**The problem:** Every record below must be copied exactly, with images dropped.

**Supplied entries:**

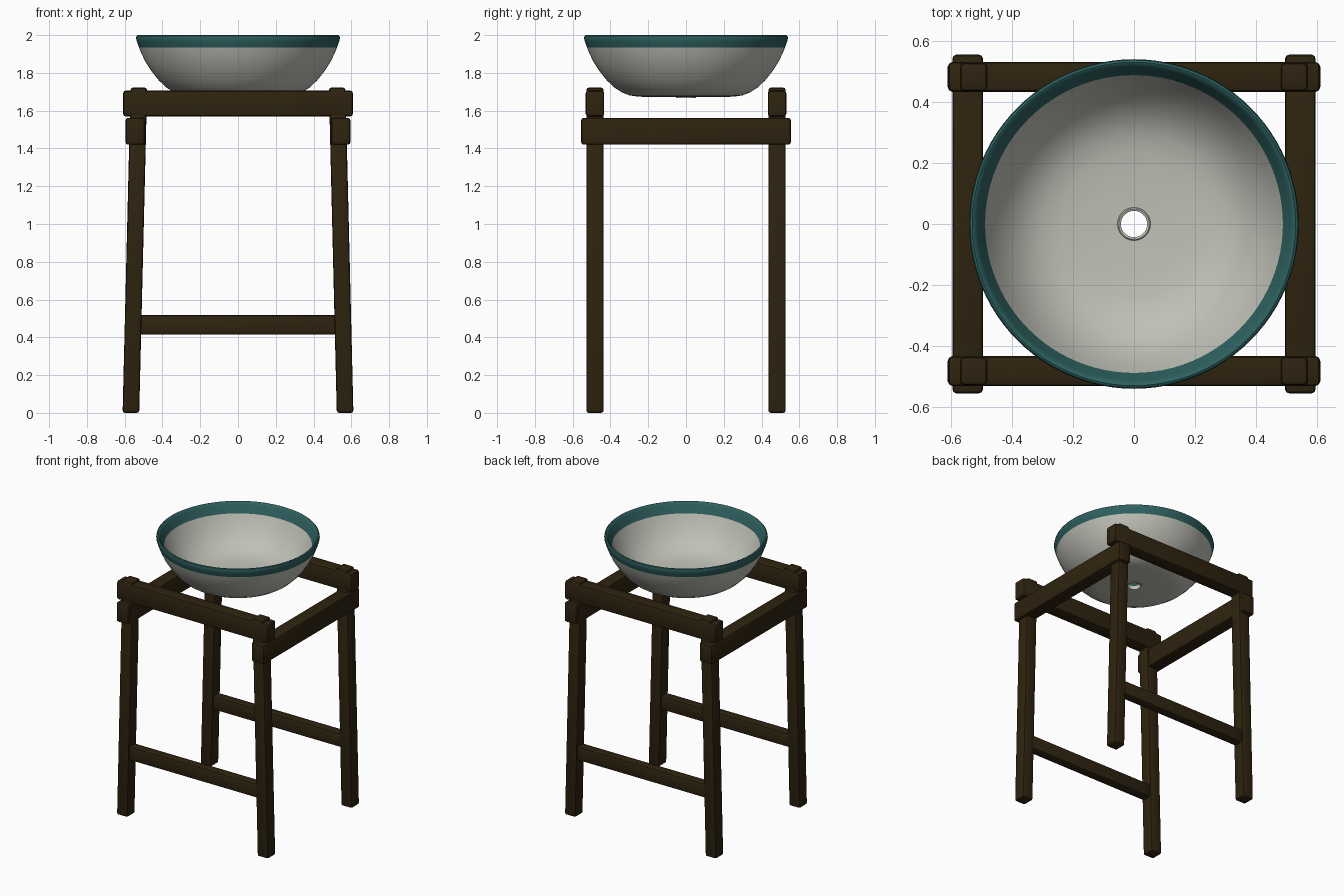
import bpy, bmesh, math
from mathutils import Vector

cube = bpy.data.objects.get("Cube")
if cube:
    bpy.data.objects.remove(cube, do_unlink=True)


def material(name, rgb, rough=0.6):
    m = bpy.data.materials.new(name)
    m.use_nodes = True
    m.diffuse_color = (*rgb, 1)
    bsdf = m.node_tree.nodes["Principled BSDF"]
    bsdf.inputs["Base Color"].default_value = (*rgb, 1)
    bsdf.inputs["Roughness"].default_value = rough
    return m


wood = material("dark wood", (0.028, 0.017, 0.005))
ceramic = material("pale ceramic", (0.52, 0.53, 0.47))
teal = material("teal glaze", (0.027, 0.12, 0.118))


def finish(name, bm, mats, angle):
    bmesh.ops.recalc_face_normals(bm, faces=bm.faces)
    mesh = bpy.data.meshes.new(name)
    bm.to_mesh(mesh)
    bm.free()
    for m in mats:
        mesh.materials.append(m)
    ob = bpy.data.objects.new(name, mesh)
    bpy.context.collection.objects.link(ob)
    bpy.ops.object.select_all(action="DESELECT")
    ob.select_set(True)
    bpy.context.view_layer.objects.active = ob
    bpy.ops.object.shade_smooth_by_angle(angle=math.radians(angle))
    return ob


def beam(name, low, high, lean=0.0, bevel=0.013):
    """Bevelled timber between two corners; lean shifts its top along x."""
    low, high = Vector(low), Vector(high)
    bm = bmesh.new()
    bmesh.ops.create_cube(bm, size=1)
    for v in bm.verts:
        top = v.co.z > 0
        v.co = Vector(high[i] if v.co[i] > 0 else low[i] for i in range(3))
        if top:
            v.co.x += lean
    bmesh.ops.bevel(bm, geom=bm.edges[:], offset=bevel, segments=2,
                    profile=0.5, affect="EDGES")
    return finish(name, bm, [wood], 25)


def lathe(name, profile, mats, rule, steps=96):
    """Closed (radius, height) outline turned about the z axis."""
    bm = bmesh.new()
    rings = []
    for r, z in profile:
        rings.append([bm.verts.new((r * math.cos(a), r * math.sin(a), z))
                      for a in (2 * math.pi * k / steps for k in range(steps))])
    for i, ring in enumerate(rings):
        nxt = rings[(i + 1) % len(rings)]
        mid = (profile[i][1] + profile[(i + 1) % len(profile)][1]) / 2
        for k in range(steps):
            j = (k + 1) % steps
            f = bm.faces.new((ring[k], ring[j], nxt[j], nxt[k]))
            f.material_index = rule(mid)
    return finish(name, bm, mats, 40)


# Splayed legs, top rails and low stretchers
for sx, side in ((1, "left"), (-1, "right")):
    for sy, end in ((-1, "front"), (1, "back")):
        x, y = sx * 0.567, sy * 0.482
        beam(f"{end}_{side}_leg", (x - 0.044, y - 0.046, 0),
             (x + 0.044, y + 0.046, 1.722), lean=-sx * 0.042)
    x = sx * 0.545
    beam(f"{side}_top_rail", (x - 0.05, -0.555, 1.42), (x + 0.05, 0.555, 1.562))

for sy, end in ((-1, "front"), (1, "back")):
    y = sy * 0.482
    beam(f"{end}_top_rail", (-0.608, y - 0.049, 1.57), (0.608, y + 0.049, 1.706))
    beam(f"{end}_stretcher", (-0.53, y - 0.035, 0.415), (0.53, y + 0.035, 0.517))

# Basin with a drain hole and a glazed rim
outline = [(0.045, 1.672), (0.16, 1.672), (0.25, 1.674), (0.30, 1.681),
           (0.34, 1.697), (0.38, 1.723), (0.42, 1.761), (0.46, 1.811),
           (0.49, 1.859), (0.512, 1.904), (0.524, 1.935), (0.535, 1.965),
           (0.540, 1.985), (0.537, 1.996), (0.530, 2.0), (0.521, 1.996),
           (0.512, 1.978), (0.488, 1.928), (0.465, 1.882), (0.435, 1.832),
           (0.395, 1.783), (0.35, 1.745), (0.30, 1.719), (0.24, 1.705),
           (0.16, 1.698), (0.045, 1.694)]
lathe("basin", outline, [ceramic, teal], lambda z: 1 if z > 1.929 else 0)

# Drain ring
lathe("drain_ring", [(0.043, 1.668), (0.054, 1.668), (0.054, 1.700),
                     (0.050, 1.703), (0.043, 1.700)], [ceramic], lambda z: 0, 48)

**The answer:**
import bpy, bmesh, math
from mathutils import Vector

cube = bpy.data.objects.get("Cube")
if cube:
    bpy.data.objects.remove(cube, do_unlink=True)


def material(name, rgb, rough=0.6):
    m = bpy.data.materials.new(name)
    m.use_nodes = True
    m.diffuse_color = (*rgb, 1)
    bsdf = m.node_tree.nodes["Principled BSDF"]
    bsdf.inputs["Base Color"].default_value = (*rgb, 1)
    bsdf.inputs["Roughness"].default_value = rough
    return m


wood = material("dark wood", (0.028, 0.017, 0.005))
ceramic = material("pale ceramic", (0.52, 0.53, 0.47))
teal = material("teal glaze", (0.027, 0.12, 0.118))


def finish(name, bm, mats, angle):
    bmesh.ops.recalc_face_normals(bm, faces=bm.faces)
    mesh = bpy.data.meshes.new(name)
    bm.to_mesh(mesh)
    bm.free()
    for m in mats:
        mesh.materials.append(m)
    ob = bpy.data.objects.new(name, mesh)
    bpy.context.collection.objects.link(ob)
    bpy.ops.object.select_all(action="DESELECT")
    ob.select_set(True)
    bpy.context.view_layer.objects.active = ob
    bpy.ops.object.shade_smooth_by_angle(angle=math.radians(angle))
    return ob


def beam(name, low, high, lean=0.0, bevel=0.013):
    """Bevelled timber between two corners; lean shifts its top along x."""
    low, high = Vector(low), Vector(high)
    bm = bmesh.new()
    bmesh.ops.create_cube(bm, size=1)
    for v in bm.verts:
        top = v.co.z > 0
        v.co = Vector(high[i] if v.co[i] > 0 else low[i] for i in range(3))
        if top:
            v.co.x += lean
    bmesh.ops.bevel(bm, geom=bm.edges[:], offset=bevel, segments=2,
                    profile=0.5, affect="EDGES")
    return finish(name, bm, [wood], 25)


def lathe(name, profile, mats, rule, steps=96):
    """Closed (radius, height) outline turned about the z axis."""
    bm = bmesh.new()
    rings = []
    for r, z in profile:
        rings.append([bm.verts.new((r * math.cos(a), r * math.sin(a), z))
                      for a in (2 * math.pi * k / steps for k in range(steps))])
    for i, ring in enumerate(rings):
        nxt = rings[(i + 1) % len(rings)]
        mid = (profile[i][1] + profile[(i + 1) % len(profile)][1]) / 2
        for k in range(steps):
            j = (k + 1) % steps
            f = bm.faces.new((ring[k], ring[j], nxt[j], nxt[k]))
            f.material_index = rule(mid)
    return finish(name, bm, mats, 40)


# Splayed legs, top rails and low stretchers
for sx, side in ((1, "left"), (-1, "right")):
    for sy, end in ((-1, "front"), (1, "back")):
        x, y = sx * 0.567, sy * 0.482
        beam(f"{end}_{side}_leg", (x - 0.044, y - 0.046, 0),
             (x + 0.044, y + 0.046, 1.722), lean=-sx * 0.042)
    x = sx * 0.545
    beam(f"{side}_top_rail", (x - 0.05, -0.555, 1.42), (x + 0.05, 0.555, 1.562))

for sy, end in ((-1, "front"), (1, "back")):
    y = sy * 0.482
    beam(f"{end}_top_rail", (-0.608, y - 0.049, 1.57), (0.608, y + 0.049, 1.706))
    beam(f"{end}_stretcher", (-0.53, y - 0.035, 0.415), (0.53, y + 0.035, 0.517))

# Basin with a drain hole and a glazed rim
outline = [(0.045, 1.672), (0.16, 1.672), (0.25, 1.674), (0.30, 1.681),
           (0.34, 1.697), (0.38, 1.723), (0.42, 1.761), (0.46, 1.811),
           (0.49, 1.859), (0.512, 1.904), (0.524, 1.935), (0.535, 1.965),
           (0.540, 1.985), (0.537, 1.996), (0.530, 2.0), (0.521, 1.996),
           (0.512, 1.978), (0.488, 1.928), (0.465, 1.882), (0.435, 1.832),
           (0.395, 1.783), (0.35, 1.745), (0.30, 1.719), (0.24, 1.705),
           (0.16, 1.698), (0.045, 1.694)]
lathe("basin", outline, [ceramic, teal], lambda z: 1 if z > 1.929 else 0)

# Drain ring
lathe("drain_ring", [(0.043, 1.668), (0.054, 1.668), (0.054, 1.700),
                     (0.050, 1.703), (0.043, 1.700)], [ceramic], lambda z: 0, 48)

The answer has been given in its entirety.